• [Task brief]: State only the number of lines below where the word "name" is found.

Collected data
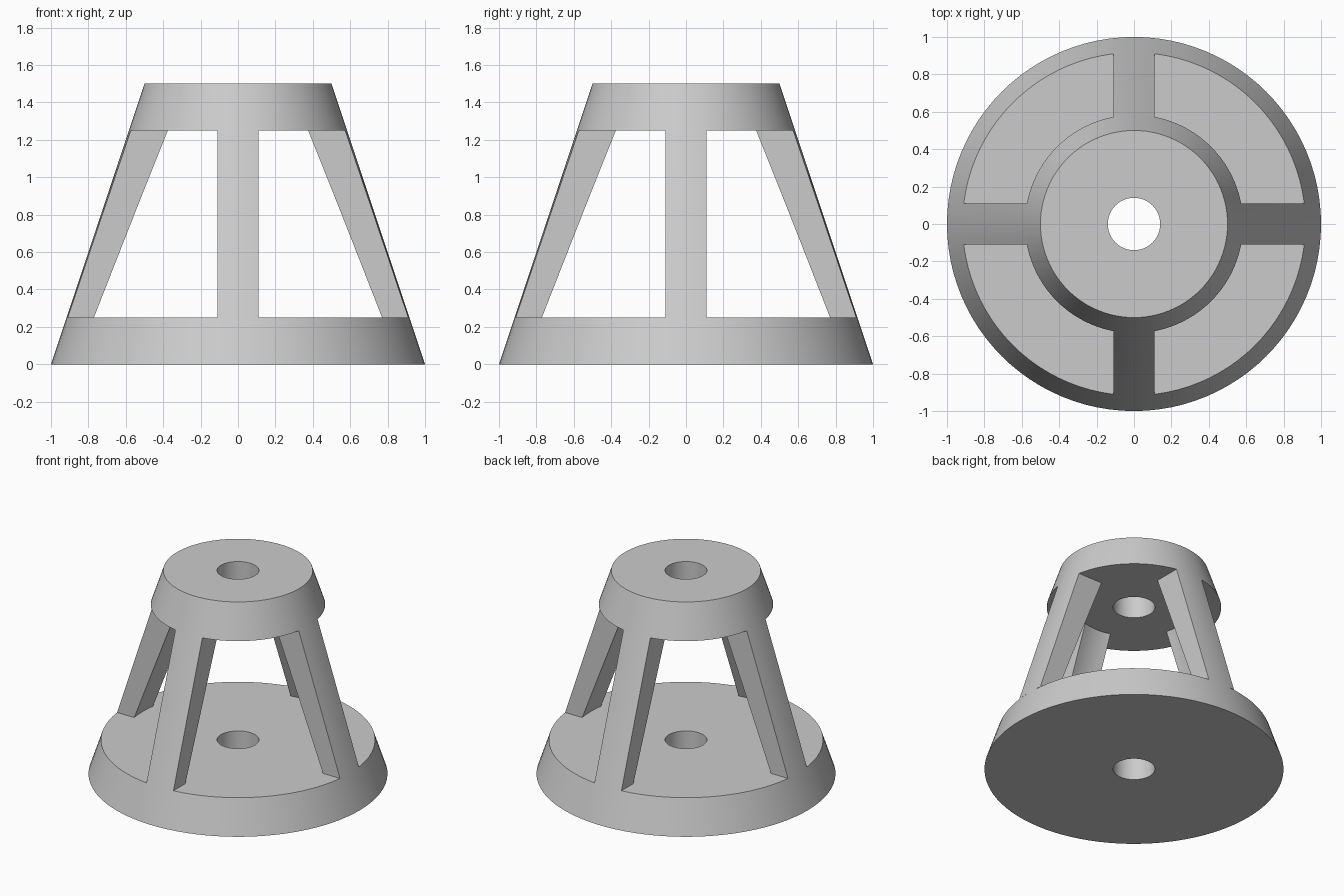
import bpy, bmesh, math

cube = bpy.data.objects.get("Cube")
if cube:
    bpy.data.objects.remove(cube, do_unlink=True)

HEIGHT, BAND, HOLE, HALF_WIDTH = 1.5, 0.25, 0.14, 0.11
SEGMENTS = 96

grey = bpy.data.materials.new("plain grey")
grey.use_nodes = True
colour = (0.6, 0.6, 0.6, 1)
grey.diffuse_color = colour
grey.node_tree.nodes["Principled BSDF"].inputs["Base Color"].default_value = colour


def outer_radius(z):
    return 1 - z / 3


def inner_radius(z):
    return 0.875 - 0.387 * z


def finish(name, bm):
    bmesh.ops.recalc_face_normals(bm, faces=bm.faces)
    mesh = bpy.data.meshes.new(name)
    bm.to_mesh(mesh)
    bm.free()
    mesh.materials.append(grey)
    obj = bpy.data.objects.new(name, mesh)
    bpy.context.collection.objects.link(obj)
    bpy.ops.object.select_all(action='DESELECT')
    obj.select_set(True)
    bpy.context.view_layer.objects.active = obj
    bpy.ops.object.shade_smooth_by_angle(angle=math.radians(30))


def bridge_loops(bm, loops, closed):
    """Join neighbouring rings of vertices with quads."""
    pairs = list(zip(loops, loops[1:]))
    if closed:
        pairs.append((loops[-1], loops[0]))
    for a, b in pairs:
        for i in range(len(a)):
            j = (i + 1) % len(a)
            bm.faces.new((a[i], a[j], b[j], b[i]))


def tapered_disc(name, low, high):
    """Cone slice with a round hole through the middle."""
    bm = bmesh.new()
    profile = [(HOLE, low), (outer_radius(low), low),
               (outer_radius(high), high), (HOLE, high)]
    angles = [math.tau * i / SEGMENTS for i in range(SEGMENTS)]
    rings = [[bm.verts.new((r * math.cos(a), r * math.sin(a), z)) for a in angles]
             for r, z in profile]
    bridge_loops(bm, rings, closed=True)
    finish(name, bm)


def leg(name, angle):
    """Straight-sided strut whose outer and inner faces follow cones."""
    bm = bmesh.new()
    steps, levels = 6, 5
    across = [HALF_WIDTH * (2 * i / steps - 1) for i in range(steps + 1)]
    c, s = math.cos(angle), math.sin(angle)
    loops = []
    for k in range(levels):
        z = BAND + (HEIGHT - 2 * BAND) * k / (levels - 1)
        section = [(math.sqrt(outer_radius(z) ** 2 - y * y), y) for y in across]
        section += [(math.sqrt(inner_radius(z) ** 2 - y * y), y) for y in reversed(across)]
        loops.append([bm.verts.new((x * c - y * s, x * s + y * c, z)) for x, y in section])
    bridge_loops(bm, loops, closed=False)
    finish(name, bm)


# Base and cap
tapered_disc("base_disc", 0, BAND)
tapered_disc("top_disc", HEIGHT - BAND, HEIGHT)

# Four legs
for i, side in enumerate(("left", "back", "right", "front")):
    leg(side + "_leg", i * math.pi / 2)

• [Solution]: 7